# Prompt
From the first line of the data below, copy each line up to the one containing "profile=0.5, affect='EDGES')", and include that line too.
START Given entries
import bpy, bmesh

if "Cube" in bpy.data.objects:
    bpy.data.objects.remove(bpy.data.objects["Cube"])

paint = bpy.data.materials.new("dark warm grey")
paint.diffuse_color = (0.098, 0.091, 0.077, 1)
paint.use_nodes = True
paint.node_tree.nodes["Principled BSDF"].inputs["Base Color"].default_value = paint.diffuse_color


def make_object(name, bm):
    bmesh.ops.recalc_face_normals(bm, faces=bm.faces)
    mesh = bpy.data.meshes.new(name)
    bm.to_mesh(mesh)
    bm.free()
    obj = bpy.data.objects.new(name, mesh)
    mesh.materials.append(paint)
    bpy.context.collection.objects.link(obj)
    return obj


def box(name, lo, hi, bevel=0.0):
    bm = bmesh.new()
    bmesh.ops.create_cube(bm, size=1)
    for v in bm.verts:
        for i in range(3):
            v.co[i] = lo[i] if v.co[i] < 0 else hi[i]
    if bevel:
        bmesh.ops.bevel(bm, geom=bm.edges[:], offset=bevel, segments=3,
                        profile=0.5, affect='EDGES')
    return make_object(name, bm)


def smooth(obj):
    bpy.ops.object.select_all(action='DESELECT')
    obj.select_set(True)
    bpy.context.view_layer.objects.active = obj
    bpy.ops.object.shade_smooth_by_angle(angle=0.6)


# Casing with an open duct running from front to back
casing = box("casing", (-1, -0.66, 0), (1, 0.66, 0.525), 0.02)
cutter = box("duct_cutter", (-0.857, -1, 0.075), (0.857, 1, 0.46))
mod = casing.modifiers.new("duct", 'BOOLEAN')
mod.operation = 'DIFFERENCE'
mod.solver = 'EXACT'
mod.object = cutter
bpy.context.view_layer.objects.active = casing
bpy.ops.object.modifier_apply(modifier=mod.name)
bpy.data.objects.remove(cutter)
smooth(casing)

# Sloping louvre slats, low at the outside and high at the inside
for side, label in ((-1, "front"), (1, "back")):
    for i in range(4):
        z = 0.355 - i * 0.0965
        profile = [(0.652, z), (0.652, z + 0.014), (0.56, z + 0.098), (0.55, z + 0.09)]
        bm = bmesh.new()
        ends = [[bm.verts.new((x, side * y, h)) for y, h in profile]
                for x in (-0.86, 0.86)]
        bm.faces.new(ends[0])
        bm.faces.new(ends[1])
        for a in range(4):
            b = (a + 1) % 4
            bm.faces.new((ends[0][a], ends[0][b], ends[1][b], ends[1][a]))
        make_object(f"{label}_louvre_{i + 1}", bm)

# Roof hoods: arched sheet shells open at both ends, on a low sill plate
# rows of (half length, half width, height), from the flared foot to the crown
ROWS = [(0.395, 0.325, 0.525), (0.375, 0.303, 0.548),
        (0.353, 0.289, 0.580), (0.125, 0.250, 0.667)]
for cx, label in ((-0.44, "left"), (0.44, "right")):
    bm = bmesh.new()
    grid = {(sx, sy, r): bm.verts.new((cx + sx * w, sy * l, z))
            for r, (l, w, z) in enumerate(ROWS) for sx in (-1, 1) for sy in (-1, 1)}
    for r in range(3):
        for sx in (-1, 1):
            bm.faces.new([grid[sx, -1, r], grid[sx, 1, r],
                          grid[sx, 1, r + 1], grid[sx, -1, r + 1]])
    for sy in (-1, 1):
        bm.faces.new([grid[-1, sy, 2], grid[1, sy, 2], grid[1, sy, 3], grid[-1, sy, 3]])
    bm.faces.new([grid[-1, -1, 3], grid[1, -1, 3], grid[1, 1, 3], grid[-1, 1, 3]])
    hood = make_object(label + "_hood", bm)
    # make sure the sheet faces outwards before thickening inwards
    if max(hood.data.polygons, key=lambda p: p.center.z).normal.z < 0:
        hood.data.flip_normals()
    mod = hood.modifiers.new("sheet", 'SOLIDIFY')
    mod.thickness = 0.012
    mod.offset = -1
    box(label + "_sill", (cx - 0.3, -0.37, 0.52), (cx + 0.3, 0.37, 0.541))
END Given entries
# Written reply
import bpy, bmesh

if "Cube" in bpy.data.objects:
    bpy.data.objects.remove(bpy.data.objects["Cube"])

paint = bpy.data.materials.new("dark warm grey")
paint.diffuse_color = (0.098, 0.091, 0.077, 1)
paint.use_nodes = True
paint.node_tree.nodes["Principled BSDF"].inputs["Base Color"].default_value = paint.diffuse_color


def make_object(name, bm):
    bmesh.ops.recalc_face_normals(bm, faces=bm.faces)
    mesh = bpy.data.meshes.new(name)
    bm.to_mesh(mesh)
    bm.free()
    obj = bpy.data.objects.new(name, mesh)
    mesh.materials.append(paint)
    bpy.context.collection.objects.link(obj)
    return obj


def box(name, lo, hi, bevel=0.0):
    bm = bmesh.new()
    bmesh.ops.create_cube(bm, size=1)
    for v in bm.verts:
        for i in range(3):
            v.co[i] = lo[i] if v.co[i] < 0 else hi[i]
    if bevel:
        bmesh.ops.bevel(bm, geom=bm.edges[:], offset=bevel, segments=3,
                        profile=0.5, affect='EDGES')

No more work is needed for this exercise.